Chemical (pharmaceutical) methods include injectable or inhalant drugs used by veterinarians to euthanize pets or livestock (e.g., tranquilizers, sedatives, pain killers). In the United States, injection of an authorized drug is the preferred and most common euthanasia method for live-stranded marine mammals because it is quick and effective.

Physical Methods 

Physical methods include gunshot (there are animal size limitations), or exsanguination (blood draining) following deep sedation (a “two step method”). Physical methods are rarely used. They are generally reserved for remote or logistically challenging situations where the carcass must remain in the environment, or there is no access to euthanasia drugs or veterinary support.

Stranding Network responders inject a live-stranded minke whale with potassium chloride
Stranding Network responders euthanize a sick minke whale that stranded alive. Credit: National Marine Mammal Stranding Network

Carcass Disposal

Disposing of a marine mammal carcass can pose a challenge. The most appropriate disposal method is determined on a case-by-case basis depending on the species, size of the animal, habitat, available resources, and euthanasia method. 

Sometimes animals are euthanized with chemicals that can harm scavengers (e.g., birds, coyotes, sharks). When that happens, the carcass needs to be removed from the area and disposed of in a safe manner that prevents future risk to other wildlife or the environment. In these cases, disposal options include incineration, composting, or burial in a licensed landfill. 

If an animal has been euthanized using potassium chloride (which has little risk of secondary poisoning) or by physical methods, there are additional disposal options. These include leaving the carcass in place, beach burial (where possible), or towing the carcass offshore.

Human Safety

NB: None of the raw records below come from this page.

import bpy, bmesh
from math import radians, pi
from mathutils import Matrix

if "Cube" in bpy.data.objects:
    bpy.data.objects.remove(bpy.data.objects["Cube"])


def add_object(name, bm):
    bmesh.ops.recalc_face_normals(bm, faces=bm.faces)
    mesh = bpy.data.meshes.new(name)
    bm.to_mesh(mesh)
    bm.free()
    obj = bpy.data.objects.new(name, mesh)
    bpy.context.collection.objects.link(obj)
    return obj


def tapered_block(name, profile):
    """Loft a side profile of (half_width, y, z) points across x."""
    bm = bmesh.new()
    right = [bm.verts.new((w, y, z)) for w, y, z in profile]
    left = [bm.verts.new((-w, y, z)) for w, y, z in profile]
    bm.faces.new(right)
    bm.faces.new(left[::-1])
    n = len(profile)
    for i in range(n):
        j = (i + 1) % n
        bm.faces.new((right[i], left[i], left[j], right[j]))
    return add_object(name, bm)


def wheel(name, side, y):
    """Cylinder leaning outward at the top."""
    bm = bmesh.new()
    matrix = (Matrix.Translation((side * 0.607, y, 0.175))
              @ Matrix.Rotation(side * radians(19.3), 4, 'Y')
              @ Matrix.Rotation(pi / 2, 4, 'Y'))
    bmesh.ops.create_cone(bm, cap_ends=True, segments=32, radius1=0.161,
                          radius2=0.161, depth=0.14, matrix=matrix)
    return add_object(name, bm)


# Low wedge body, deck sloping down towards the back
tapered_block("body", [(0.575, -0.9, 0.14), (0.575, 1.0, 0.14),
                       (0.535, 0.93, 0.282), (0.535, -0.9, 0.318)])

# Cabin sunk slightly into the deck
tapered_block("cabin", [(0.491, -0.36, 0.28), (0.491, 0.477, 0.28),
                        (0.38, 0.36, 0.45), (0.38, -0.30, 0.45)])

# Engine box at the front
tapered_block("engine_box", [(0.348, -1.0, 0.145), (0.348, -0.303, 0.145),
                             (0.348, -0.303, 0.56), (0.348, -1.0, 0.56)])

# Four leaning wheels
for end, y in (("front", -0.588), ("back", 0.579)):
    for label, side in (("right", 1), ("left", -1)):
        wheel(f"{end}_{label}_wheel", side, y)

Performing euthanasia is a technically challenging and potentially dangerous undertaking, especially with large whales. There are several human safety concerns associated with working close to a live-stranded animal. Euthanasia should only be carried out by an experienced and approved Stranding Network member or veterinarian who has worked with the species and is trained in appropriate euthanasia methods for that species. Human safety is always the top priority for NOAA Fisheries and the Stranding Network. Because of this, there are some situations, such as a live animal rolling in the surf or a free-swimming injured animal, where euthanasia cannot be safely conducted by the responders. In these cases, euthanasia would not be attempted unless conditions change.

What Can You Do?

The official watermark of the Marine Mammal Health and Stranding Response Program showing illustrations of a dolphin, sea lion, and whale

The Marine Mammal Health and Stranding Response Program relies on reports of stranded marine mammals by the public to save animals in distress and understand causes of injuries and mortalities. If you come across a stranded marine mammal please report it to your regional 24/7 hotline:

Alaska: (877) 925-7773

Greater Atlantic: (866) 755-6622

Pacific Islands: (888) 256-9840

Southeast: (877) 942-5343

West Coast: (866) 767-6114

When reporting a stranded marine mammal, please include the following information:

  • Date
  • Location of stranding (including latitude and longitude)
  • Number of animals
  • Condition of the animal (alive or dead)
  • Species (if known)

Photos or video from a safe and legal distance (note that regulations apply to certain species and areas) can also provide valuable information to Stranding Network responders. You can also download the Dolphin & Whale 911 Stranding App in the Apple App Store to help report a stranding.

Regional Programs

 

Last updated by Office of Protected Resources on January 30, 2023